=== Work to be completed ===
Write down exactly the lines of the records below, beginning with the first and ending with the line that includes "bm = bmesh.new()".

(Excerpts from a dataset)
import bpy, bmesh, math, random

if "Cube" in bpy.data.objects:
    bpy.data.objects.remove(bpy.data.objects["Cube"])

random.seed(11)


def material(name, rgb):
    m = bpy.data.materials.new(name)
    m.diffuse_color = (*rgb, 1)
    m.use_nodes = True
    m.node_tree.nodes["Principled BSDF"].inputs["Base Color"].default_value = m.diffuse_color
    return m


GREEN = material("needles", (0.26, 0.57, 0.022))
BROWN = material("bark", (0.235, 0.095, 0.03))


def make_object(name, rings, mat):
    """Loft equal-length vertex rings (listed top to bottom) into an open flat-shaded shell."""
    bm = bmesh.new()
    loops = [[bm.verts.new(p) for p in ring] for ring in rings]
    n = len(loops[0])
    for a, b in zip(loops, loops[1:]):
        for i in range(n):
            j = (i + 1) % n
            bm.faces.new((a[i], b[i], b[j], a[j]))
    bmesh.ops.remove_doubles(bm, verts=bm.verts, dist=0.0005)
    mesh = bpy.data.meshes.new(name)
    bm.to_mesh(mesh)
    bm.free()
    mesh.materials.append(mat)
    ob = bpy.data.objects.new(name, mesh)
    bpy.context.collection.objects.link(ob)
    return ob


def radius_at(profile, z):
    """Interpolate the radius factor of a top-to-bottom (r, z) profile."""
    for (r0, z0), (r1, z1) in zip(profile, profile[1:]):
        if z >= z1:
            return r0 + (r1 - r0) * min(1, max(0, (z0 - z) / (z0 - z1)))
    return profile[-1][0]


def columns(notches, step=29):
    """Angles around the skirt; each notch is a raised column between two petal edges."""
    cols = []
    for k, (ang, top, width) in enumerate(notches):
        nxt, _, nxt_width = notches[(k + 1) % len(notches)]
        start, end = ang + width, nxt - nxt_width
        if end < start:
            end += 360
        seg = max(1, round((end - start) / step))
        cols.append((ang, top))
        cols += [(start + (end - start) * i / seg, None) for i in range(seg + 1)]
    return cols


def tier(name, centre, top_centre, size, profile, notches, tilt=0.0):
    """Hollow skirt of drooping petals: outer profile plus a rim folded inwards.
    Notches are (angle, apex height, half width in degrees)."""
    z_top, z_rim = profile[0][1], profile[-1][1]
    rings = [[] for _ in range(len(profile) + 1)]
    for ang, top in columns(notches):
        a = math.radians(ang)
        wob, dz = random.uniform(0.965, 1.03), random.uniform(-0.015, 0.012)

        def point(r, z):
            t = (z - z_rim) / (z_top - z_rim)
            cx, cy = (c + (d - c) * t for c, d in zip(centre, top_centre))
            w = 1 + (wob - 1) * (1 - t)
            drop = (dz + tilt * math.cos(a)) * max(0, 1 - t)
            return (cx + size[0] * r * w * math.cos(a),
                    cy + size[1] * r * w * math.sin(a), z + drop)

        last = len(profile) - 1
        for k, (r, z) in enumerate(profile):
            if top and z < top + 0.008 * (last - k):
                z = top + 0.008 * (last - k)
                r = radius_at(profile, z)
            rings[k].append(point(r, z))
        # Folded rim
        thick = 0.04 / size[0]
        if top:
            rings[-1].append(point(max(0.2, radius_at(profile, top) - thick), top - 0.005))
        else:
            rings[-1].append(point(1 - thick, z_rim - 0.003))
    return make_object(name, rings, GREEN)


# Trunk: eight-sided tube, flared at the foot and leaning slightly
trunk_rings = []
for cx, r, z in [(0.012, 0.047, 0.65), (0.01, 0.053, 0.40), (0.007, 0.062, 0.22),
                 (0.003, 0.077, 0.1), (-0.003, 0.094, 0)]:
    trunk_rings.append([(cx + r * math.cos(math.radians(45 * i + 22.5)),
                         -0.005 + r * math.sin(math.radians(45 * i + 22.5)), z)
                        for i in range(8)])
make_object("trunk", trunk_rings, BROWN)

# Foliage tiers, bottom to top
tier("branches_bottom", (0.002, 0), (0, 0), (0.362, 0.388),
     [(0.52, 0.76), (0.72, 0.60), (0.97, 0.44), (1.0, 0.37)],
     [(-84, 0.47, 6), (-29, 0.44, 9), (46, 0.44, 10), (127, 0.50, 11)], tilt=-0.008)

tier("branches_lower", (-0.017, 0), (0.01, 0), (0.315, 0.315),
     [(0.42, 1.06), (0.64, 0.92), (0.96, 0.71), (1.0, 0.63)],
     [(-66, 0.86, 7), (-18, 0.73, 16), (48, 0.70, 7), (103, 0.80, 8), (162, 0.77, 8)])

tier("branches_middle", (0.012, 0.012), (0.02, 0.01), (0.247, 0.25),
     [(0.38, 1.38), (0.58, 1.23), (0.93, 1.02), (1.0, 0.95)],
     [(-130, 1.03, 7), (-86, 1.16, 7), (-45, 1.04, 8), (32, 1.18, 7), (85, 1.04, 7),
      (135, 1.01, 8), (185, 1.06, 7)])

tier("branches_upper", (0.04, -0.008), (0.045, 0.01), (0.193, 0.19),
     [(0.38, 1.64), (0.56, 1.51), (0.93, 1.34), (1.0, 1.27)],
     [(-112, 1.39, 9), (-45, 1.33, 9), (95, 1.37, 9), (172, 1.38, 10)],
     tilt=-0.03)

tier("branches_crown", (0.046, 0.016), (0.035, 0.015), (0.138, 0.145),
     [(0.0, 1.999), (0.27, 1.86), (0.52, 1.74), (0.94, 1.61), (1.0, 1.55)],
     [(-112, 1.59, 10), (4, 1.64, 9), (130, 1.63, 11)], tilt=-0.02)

=== Reply ===
import bpy, bmesh, math, random

if "Cube" in bpy.data.objects:
    bpy.data.objects.remove(bpy.data.objects["Cube"])

random.seed(11)


def material(name, rgb):
    m = bpy.data.materials.new(name)
    m.diffuse_color = (*rgb, 1)
    m.use_nodes = True
    m.node_tree.nodes["Principled BSDF"].inputs["Base Color"].default_value = m.diffuse_color
    return m


GREEN = material("needles", (0.26, 0.57, 0.022))
BROWN = material("bark", (0.235, 0.095, 0.03))


def make_object(name, rings, mat):
    """Loft equal-length vertex rings (listed top to bottom) into an open flat-shaded shell."""
    bm = bmesh.new()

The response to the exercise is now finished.